╭─ Input records
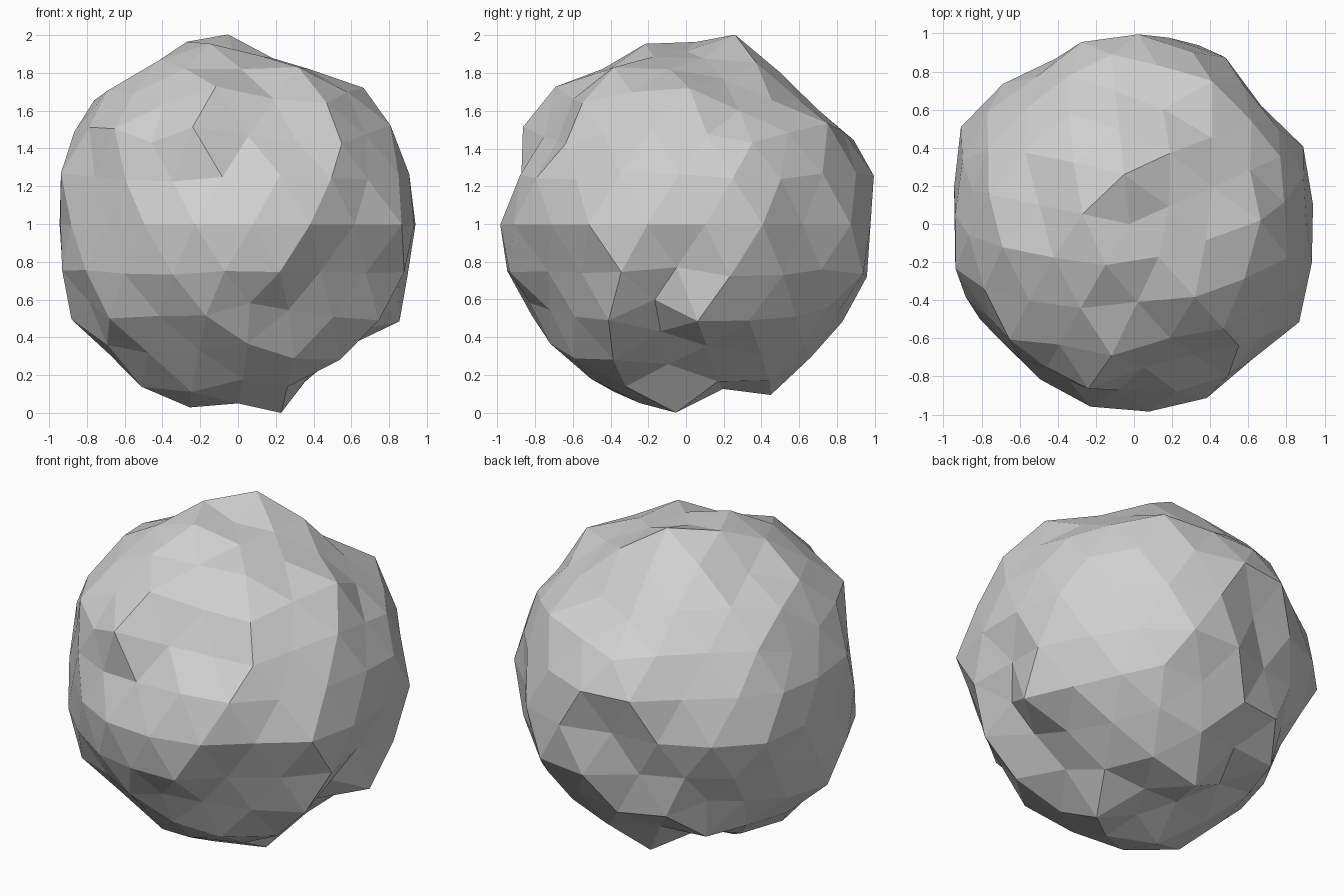
import bpy
import math
from mathutils import Matrix, Vector

cube = bpy.data.objects.get("Cube")
if cube:
    bpy.data.objects.remove(cube, do_unlink=True)

# How far each level ring of the rock is pushed out, in percent of the ball,
# running counterclockwise from +x. Soft spots are blended from their neighbours.
SOFT = None
RINGS = {
    "crown tip": (92,),
    "crown": (91, 104, 100, 99, 92),
    "upper cap": (91, 96, 95, SOFT, 92, SOFT, 97, 92, 98, 92),
    "high slope": (100, 92, 91, 91, 93, 96, SOFT, 100, 98, 96, 97, 101, 92, 98, 97),
    "shoulder": (95, 97, 97, 102, 98, 100, SOFT, SOFT, SOFT, 94,
                 SOFT, 98, 101, 97, 103, 89, 88, 96, 95, 100),
    "above middle": (98, 96, 98, 100, 103, 102, 95, SOFT, SOFT, SOFT,
                     98, 92, 94, 91, 91, 95, 98, 95, 98, 97),
    "middle": (97, 100, 93, 101, 100, 90, 95, 99, 102, 94,
               92, 94, 91, 94, 98, 99, 100, 96, 103, 98),
    "below middle": (99, SOFT, 95, 104, 100, 89, 92, 95, 90, 94,
                     97, 96, 94, 96, 98, 100, 90, 93, 100, 90),
    "belly": (102, SOFT, 97, SOFT, 95, 98, 98, 91, 90, 94,
              100, 93, 99, 92, 96, 93, 90, 93, 101, 89),
    "low slope": (89, SOFT, 96, 97, 91, 100, SOFT, 95,
                  97, 94, 92, 96, 98, 99, 86),
    "lower cap": (93, 97, 101, 88, SOFT, 101, 99, SOFT, 96, 87),
    "foot": (90, 87, 100, SOFT, 103),
    "foot tip": (91,),
}

# Heights that separate the rings on the upper half; the lower half mirrors them
STEPS = (0.985, 0.93, 0.8, 0.6, 0.35, 0.1)
LIMITS = [*STEPS, *(-step for step in reversed(STEPS))]


def ring_index(co):
    """Number of the level ring that a point of the ball belongs to."""
    return sum(co.z < limit for limit in LIMITS)


def turn(vertex):
    """Angle of a vertex around the upright axis, from zero to a full turn."""
    return math.atan2(vertex.co.y, vertex.co.x) % math.tau


# Rock body: a faceted ball, turned a little about its upright axis
bpy.ops.mesh.primitive_ico_sphere_add(subdivisions=3, radius=1)
rock = bpy.context.object
rock.name = "rock_body"
rock.location = (0, 0, 0)
mesh = rock.data
mesh.transform(Matrix.Rotation(math.radians(24), 4, "Z"))

# Sort the vertices into rings and look up how far each is pushed
rings = [[] for _ in RINGS]
for v in mesh.vertices:
    rings[ring_index(v.co)].append(v)
reach = {}
for ring, percents in zip(rings, RINGS.values()):
    for v, percent in zip(sorted(ring, key=turn), percents):
        if percent is not SOFT:
            reach[v.index] = percent / 100

# Blend the soft spots from the vertices around them
neighbours = {v.index: [] for v in mesh.vertices}
for edge in mesh.edges:
    a, b = edge.vertices
    neighbours[a].append(b)
    neighbours[b].append(a)
blended = {}
for v in mesh.vertices:
    if v.index not in reach:
        known = [reach[n] for n in neighbours[v.index] if n in reach]
        blended[v.index] = sum(known) / len(known)
reach.update(blended)

# Push the vertices in and out, and stand the rock on the ground
centre = Vector((-0.025, 0, 0.997))
for v in mesh.vertices:
    v.co = centre + v.co * reach[v.index]
mesh.polygons.foreach_set("use_smooth", [False] * len(mesh.polygons))

# Plain stone colour
stone = bpy.data.materials.new("light_grey_stone")
stone.use_nodes = True
grey = (0.63, 0.63, 0.63, 1)
stone.diffuse_color = grey
for node in stone.node_tree.nodes:
    if node.type == "BSDF_PRINCIPLED":
        node.inputs["Base Color"].default_value = grey
mesh.materials.append(stone)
╰─
## Exercise prompt
For the word "Vector", find all matching lines in the entries above and copy them out.

## Response to this exercise
from mathutils import Matrix, Vector
centre = Vector((-0.025, 0, 0.997))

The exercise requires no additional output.